Saved entries:

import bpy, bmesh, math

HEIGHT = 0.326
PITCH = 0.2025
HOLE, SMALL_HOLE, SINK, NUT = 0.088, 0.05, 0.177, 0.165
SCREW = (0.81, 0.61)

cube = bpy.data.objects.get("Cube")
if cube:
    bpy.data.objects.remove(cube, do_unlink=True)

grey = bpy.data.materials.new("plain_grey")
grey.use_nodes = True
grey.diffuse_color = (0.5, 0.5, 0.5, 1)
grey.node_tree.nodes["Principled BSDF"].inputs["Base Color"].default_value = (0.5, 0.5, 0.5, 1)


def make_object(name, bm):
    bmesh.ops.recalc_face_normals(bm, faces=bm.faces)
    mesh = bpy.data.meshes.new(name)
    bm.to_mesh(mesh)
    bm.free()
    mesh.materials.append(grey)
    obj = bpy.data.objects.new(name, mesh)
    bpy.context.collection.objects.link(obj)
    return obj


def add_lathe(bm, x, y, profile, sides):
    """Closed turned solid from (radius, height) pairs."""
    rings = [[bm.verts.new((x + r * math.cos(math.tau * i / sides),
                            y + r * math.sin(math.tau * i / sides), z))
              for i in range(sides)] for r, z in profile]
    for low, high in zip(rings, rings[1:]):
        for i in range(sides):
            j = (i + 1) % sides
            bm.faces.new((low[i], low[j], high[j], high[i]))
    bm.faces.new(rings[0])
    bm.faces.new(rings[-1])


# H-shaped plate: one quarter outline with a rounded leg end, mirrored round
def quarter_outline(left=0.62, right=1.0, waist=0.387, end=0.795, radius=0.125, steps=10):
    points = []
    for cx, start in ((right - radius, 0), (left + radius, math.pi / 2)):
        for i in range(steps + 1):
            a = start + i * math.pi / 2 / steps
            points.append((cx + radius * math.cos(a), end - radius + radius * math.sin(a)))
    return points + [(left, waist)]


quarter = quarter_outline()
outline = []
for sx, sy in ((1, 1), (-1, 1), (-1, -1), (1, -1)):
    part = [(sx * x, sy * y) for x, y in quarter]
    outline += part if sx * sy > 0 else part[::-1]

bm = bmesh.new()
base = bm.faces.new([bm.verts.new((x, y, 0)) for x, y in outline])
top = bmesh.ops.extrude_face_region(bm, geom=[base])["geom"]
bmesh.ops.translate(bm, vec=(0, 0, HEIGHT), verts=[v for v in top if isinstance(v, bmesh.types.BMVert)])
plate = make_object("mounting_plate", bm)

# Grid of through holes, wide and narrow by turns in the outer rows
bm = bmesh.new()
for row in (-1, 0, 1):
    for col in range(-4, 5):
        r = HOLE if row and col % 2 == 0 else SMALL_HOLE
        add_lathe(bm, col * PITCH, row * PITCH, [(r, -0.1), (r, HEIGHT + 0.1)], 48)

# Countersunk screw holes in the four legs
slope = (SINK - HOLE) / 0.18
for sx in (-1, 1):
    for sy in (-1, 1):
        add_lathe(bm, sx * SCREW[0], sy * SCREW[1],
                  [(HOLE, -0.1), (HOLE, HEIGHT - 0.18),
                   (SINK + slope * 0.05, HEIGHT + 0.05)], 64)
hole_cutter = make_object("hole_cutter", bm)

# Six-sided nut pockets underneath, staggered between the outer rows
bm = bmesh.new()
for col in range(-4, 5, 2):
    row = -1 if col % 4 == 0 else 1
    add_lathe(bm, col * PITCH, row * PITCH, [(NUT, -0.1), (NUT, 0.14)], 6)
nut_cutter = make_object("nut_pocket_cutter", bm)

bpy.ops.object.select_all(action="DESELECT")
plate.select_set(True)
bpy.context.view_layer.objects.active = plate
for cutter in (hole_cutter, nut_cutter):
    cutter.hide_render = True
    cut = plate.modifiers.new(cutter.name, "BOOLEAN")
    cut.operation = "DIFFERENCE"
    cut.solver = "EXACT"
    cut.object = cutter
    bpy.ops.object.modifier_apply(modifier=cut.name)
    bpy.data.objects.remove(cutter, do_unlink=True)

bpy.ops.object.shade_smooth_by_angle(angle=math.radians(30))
...
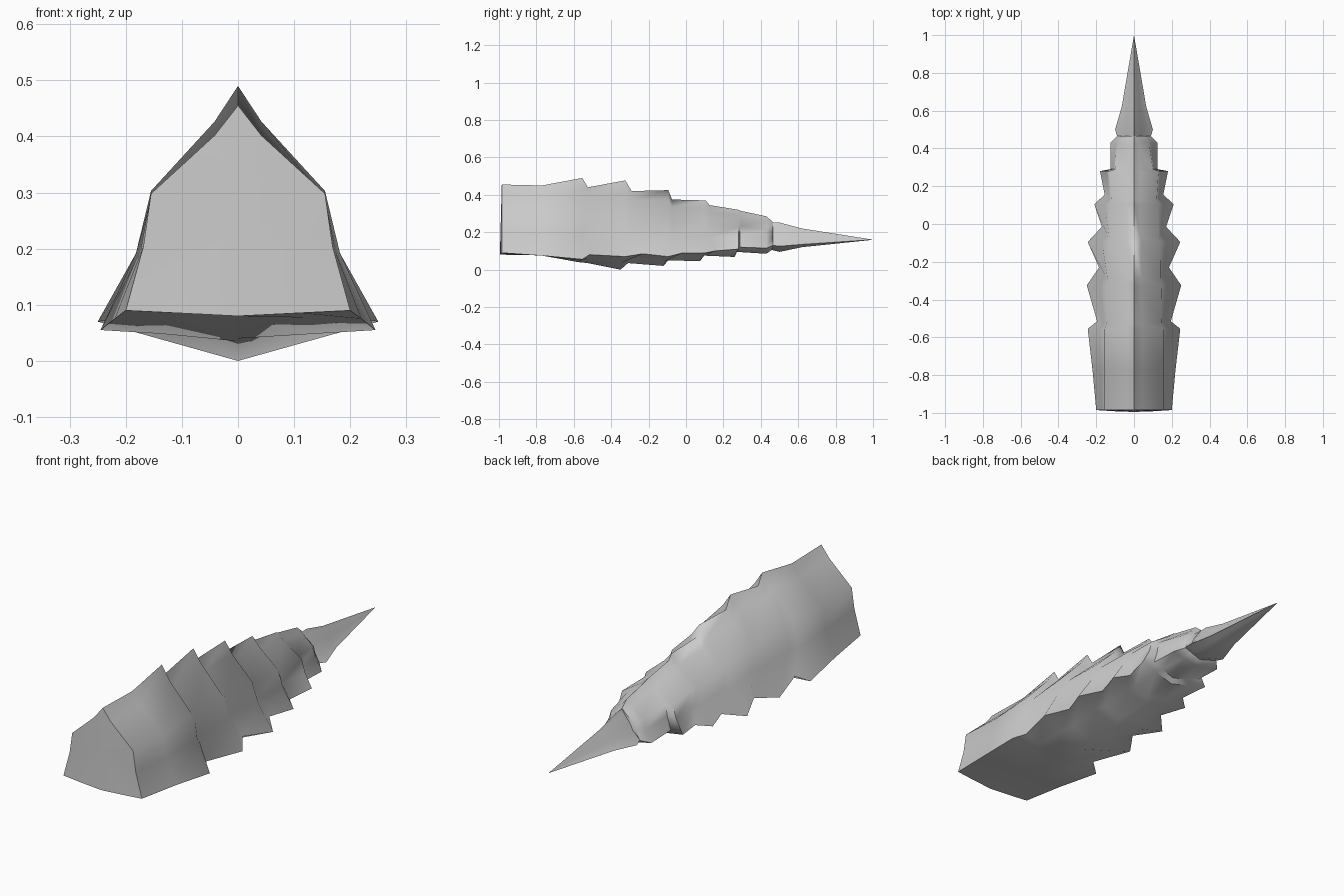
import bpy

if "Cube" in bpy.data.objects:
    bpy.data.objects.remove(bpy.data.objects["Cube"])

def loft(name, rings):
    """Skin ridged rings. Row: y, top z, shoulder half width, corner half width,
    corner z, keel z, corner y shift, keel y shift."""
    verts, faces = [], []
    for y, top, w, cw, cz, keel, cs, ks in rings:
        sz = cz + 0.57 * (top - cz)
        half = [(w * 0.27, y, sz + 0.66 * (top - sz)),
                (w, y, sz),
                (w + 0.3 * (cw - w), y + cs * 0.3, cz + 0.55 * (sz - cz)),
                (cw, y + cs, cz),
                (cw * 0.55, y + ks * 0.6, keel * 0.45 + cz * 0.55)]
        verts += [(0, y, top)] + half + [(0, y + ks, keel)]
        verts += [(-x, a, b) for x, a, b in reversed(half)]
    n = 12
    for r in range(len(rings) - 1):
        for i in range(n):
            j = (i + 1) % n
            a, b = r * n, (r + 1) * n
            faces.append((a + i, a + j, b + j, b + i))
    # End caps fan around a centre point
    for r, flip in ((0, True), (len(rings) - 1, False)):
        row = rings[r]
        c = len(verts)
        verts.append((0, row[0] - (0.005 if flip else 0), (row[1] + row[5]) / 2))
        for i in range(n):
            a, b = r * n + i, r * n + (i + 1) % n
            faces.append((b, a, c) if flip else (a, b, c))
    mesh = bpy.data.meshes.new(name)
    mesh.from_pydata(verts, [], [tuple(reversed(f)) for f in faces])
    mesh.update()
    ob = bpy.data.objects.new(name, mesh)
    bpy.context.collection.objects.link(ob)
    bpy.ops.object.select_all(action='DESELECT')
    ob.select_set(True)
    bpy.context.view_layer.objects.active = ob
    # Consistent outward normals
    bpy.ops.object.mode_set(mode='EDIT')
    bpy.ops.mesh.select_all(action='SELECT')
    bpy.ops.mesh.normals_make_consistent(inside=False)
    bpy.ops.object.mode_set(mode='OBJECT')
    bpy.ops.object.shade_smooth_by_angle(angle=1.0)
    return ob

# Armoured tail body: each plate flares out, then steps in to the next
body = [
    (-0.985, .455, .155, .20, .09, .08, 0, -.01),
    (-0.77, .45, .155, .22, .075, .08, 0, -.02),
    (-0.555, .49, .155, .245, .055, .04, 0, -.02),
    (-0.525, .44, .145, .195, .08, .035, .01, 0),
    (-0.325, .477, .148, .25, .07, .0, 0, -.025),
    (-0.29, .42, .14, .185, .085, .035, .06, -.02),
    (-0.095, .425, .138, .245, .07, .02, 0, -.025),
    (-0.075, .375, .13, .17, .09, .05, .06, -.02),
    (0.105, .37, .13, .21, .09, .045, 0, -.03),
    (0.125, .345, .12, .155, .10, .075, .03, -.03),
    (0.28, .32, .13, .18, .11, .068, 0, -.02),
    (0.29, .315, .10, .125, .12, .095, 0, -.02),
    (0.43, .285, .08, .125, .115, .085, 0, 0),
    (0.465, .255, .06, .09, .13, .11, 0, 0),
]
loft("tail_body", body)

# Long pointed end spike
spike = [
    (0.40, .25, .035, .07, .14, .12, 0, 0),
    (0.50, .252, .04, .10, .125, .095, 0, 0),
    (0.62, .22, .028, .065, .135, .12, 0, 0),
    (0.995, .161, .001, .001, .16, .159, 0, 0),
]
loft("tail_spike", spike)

* Exercise brief:
Please give an exact copy of the lines above, beginning with the line containing "mesh.update()" and running through the line containing "bpy.ops.object.mode_set(mode='OBJECT')", and of no other lines.

* Result for this task:
    mesh.update()
    ob = bpy.data.objects.new(name, mesh)
    bpy.context.collection.objects.link(ob)
    bpy.ops.object.select_all(action='DESELECT')
    ob.select_set(True)
    bpy.context.view_layer.objects.active = ob
    # Consistent outward normals
    bpy.ops.object.mode_set(mode='EDIT')
    bpy.ops.mesh.select_all(action='SELECT')
    bpy.ops.mesh.normals_make_consistent(inside=False)
    bpy.ops.object.mode_set(mode='OBJECT')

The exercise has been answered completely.